  1. Savour how it makes you feel

If you’ve found your ‘flow’, drink it up. Enjoy the unique buzz you get when you’re creating your very own sounds and timbres. Another modern phrase, being ‘in the moment’ is relevant here. This is the instant feedback you deserve for dedicating your time and care to making progress.  Enjoy it as much as you can!


  1. Release your attachment to the outcome

This I think this is really refreshing, and so good to hear from an athlete and sportsman. It really is the taking part that counts, not the winning. By allowing yourself to just be playing for the sake of it, you’re allowing yourself space and time to enjoy it for what it is. This can create a positive loop too, which allows you to get more ‘flow’ (because you’re not riddled with anxiety about achieving a goal) and allows you to ‘savour’ your playing more. So what if I can’t play Asturias perfectly, I probably never will, but I’ll enjoy playing what I can, and the more I enjoy playing, the more I’ll play it, and the more perfect it will get!


  1. Decide if you’re training or exercising
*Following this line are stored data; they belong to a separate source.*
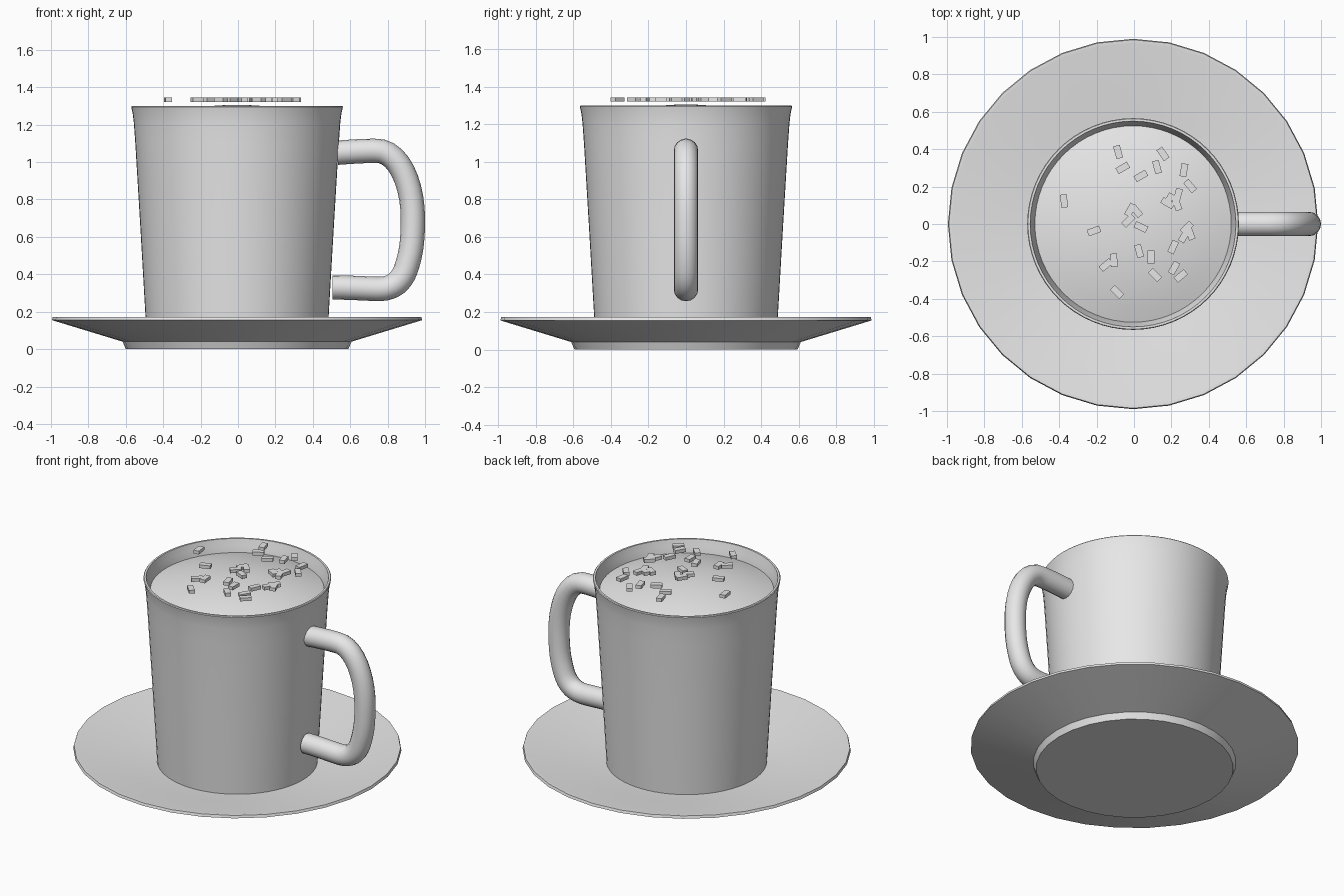
import bpy, bmesh, math
from mathutils import Matrix, Vector

if "Cube" in bpy.data.objects:
    bpy.data.objects.remove(bpy.data.objects["Cube"])

CX = -0.005  # common axis of cup and saucer

ceramic = bpy.data.materials.new("light_grey")
ceramic.diffuse_color = (0.8, 0.8, 0.8, 1)
ceramic.use_nodes = True
ceramic.node_tree.nodes["Principled BSDF"].inputs["Base Color"].default_value = ceramic.diffuse_color


def finish(ob, angle=None):
    ob.data.materials.clear()
    ob.data.materials.append(ceramic)
    bpy.ops.object.select_all(action='DESELECT')
    ob.select_set(True)
    bpy.context.view_layer.objects.active = ob
    if angle:
        bpy.ops.object.shade_smooth_by_angle(angle=math.radians(angle))


def from_bmesh(name, bm):
    bmesh.ops.recalc_face_normals(bm, faces=bm.faces)
    me = bpy.data.meshes.new(name)
    bm.to_mesh(me)
    bm.free()
    ob = bpy.data.objects.new(name, me)
    bpy.context.collection.objects.link(ob)
    return ob


def lathe(name, profile, sides, angle):
    """Revolve (radius, height) points around the vertical axis."""
    bm = bmesh.new()
    verts = [bm.verts.new((r, 0, z)) for r, z in profile]
    edges = [bm.edges.new(p) for p in zip(verts, verts[1:])]
    bmesh.ops.spin(bm, geom=verts + edges, cent=(0, 0, 0), axis=(0, 0, 1),
                   angle=2 * math.pi, steps=sides)
    bmesh.ops.remove_doubles(bm, verts=bm.verts, dist=1e-4)
    ob = from_bmesh(name, bm)
    ob.location.x = CX
    finish(ob, angle)
    return ob


# Saucer: flat foot, sloping underside, dished top
lathe("saucer", [(0, 0), (0.595, 0), (0.612, 0.04), (0.99, 0.155), (0.985, 0.172),
                 (0.965, 0.172), (0.60, 0.08), (0, 0.08)], 32, 30)

# Cup: tapered wall with a slightly flared lip, hollow inside
lathe("cup", [(0, 0.075), (0.484, 0.075), (0.491, 0.2), (0.517, 0.65), (0.544, 1.1),
              (0.552, 1.21), (0.558, 1.26), (0.566, 1.295), (0.562, 1.3), (0.55, 1.3),
              (0.54, 1.26), (0.525, 1.21), (0.515, 1.1), (0.45, 0.13), (0, 0.13)], 64, 35)

# Drink: shallow domed surface
dome = [(0.525 * i / 8, 1.306 - 0.088 * (i / 8) ** 2) for i in range(9)]
lathe("drink", dome, 64, 40)

# Handle: round tube along a bent path (left control, point, right control in x, z)
path = [((0.50, 1.048), (0.53, 1.05), (0.60, 1.055)),
        ((0.66, 1.06), (0.73, 1.06), (0.86, 1.07)),
        ((0.935, 0.88), (0.935, 0.70), (0.935, 0.60)),
        ((0.93, 0.53), (0.905, 0.45), (0.88, 0.36)),
        ((0.83, 0.318), (0.74, 0.322), (0.66, 0.325)),
        ((0.58, 0.33), (0.505, 0.33), (0.48, 0.33))]
cu = bpy.data.curves.new("handle", 'CURVE')
cu.dimensions = '3D'
cu.bevel_depth = 0.065
cu.bevel_resolution = 6
cu.resolution_u = 10
cu.use_fill_caps = True
spline = cu.splines.new('BEZIER')
spline.bezier_points.add(len(path) - 1)
for bp, (a, b, c) in zip(spline.bezier_points, path):
    bp.handle_left_type = bp.handle_right_type = 'FREE'
    bp.co = (b[0], 0, b[1])
    bp.handle_left = (a[0], 0, a[1])
    bp.handle_right = (c[0], 0, c[1])
handle = bpy.data.objects.new("handle", cu)
bpy.context.collection.objects.link(handle)
handle.select_set(True)
bpy.context.view_layer.objects.active = handle
bpy.ops.object.select_all(action='DESELECT')
handle.select_set(True)
bpy.ops.object.convert(target='MESH')
finish(bpy.context.view_layer.objects.active, 40)

# Sprinkles: small flat bars (x, y, turn in degrees)
spots = [(-.085, .385, 105), (-.06, .30, 30), (.037, .257, 30), (.123, .305, 105),
         (.155, .375, 125), (.267, .288, 80), (.30, .203, 130), (-.374, .123, 97),
         (-.02, .075, 60), (-.03, .018, 45), (.012, .07, 130), (-.214, -.037, 20),
         (.037, -.016, 155), (.187, .13, 60), (.235, .155, 75), (.18, .112, 150),
         (.23, .107, 110), (.283, -.02, 45), (.30, -.05, 110), (.268, -.064, 60),
         (.027, -.144, 105), (.091, -.176, 90), (.209, -.123, 65), (.214, -.235, 60),
         (.25, -.278, 40), (.112, -.273, 135), (-.107, -.193, 95), (-.15, -.219, 40),
         (-.091, -.364, 135)]
bm = bmesh.new()
for x, y, turn in spots:
    m = (Matrix.Translation(Vector((x, y, 1.333)))
         @ Matrix.Rotation(math.radians(turn), 4, 'Z')
         @ Matrix.Diagonal((0.07, 0.036, 0.022, 1)))
    bmesh.ops.create_cube(bm, size=1, matrix=m)
finish(from_bmesh("sprinkles", bm))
It seems strange to have to define what you’re doing, but these two words imply quite different things about your motivation and reason for coming to your instrument. I have friends who only ever go for a run when they have a big organised race to work towards, and they call it ‘training’. It sounds serious and important. I run all the time, I love exercising, but I’ve not done a fun run or organised race since I was in school. If I train, I’m training for the sake of just getting a bit better.  So, are you practicing, or playing?


  1. Try something new

Similar to point four, this suggests mixing your activities up to keep things interesting, and making your development more ‘all round’. As a guitar teacher, I’m very much interested in making learning and progression holistic. Classical guitarists, as well as being able to sight-read, should be able to learn by ear. I think as well as being able to read a chord from standard notation, being able to name chords and shapes in the way a modern guitarist can, is important. All the things I’ve mentioned above – creativity, composition, improvisation, all lend us a new take on our instrument. The easiest way for a musician to try something new of course, is to have a go at other styles and genres. A blues piece on Classical guitar, a fingerpicking piece for an electric guitarist, each divergence will give the fingers and brain something new to incorporate, and have a huge benefit to all-round ability and motivation.

What do you think?  Are there things that we musicians can learn from ‘exercise thinkers’ like our Mark?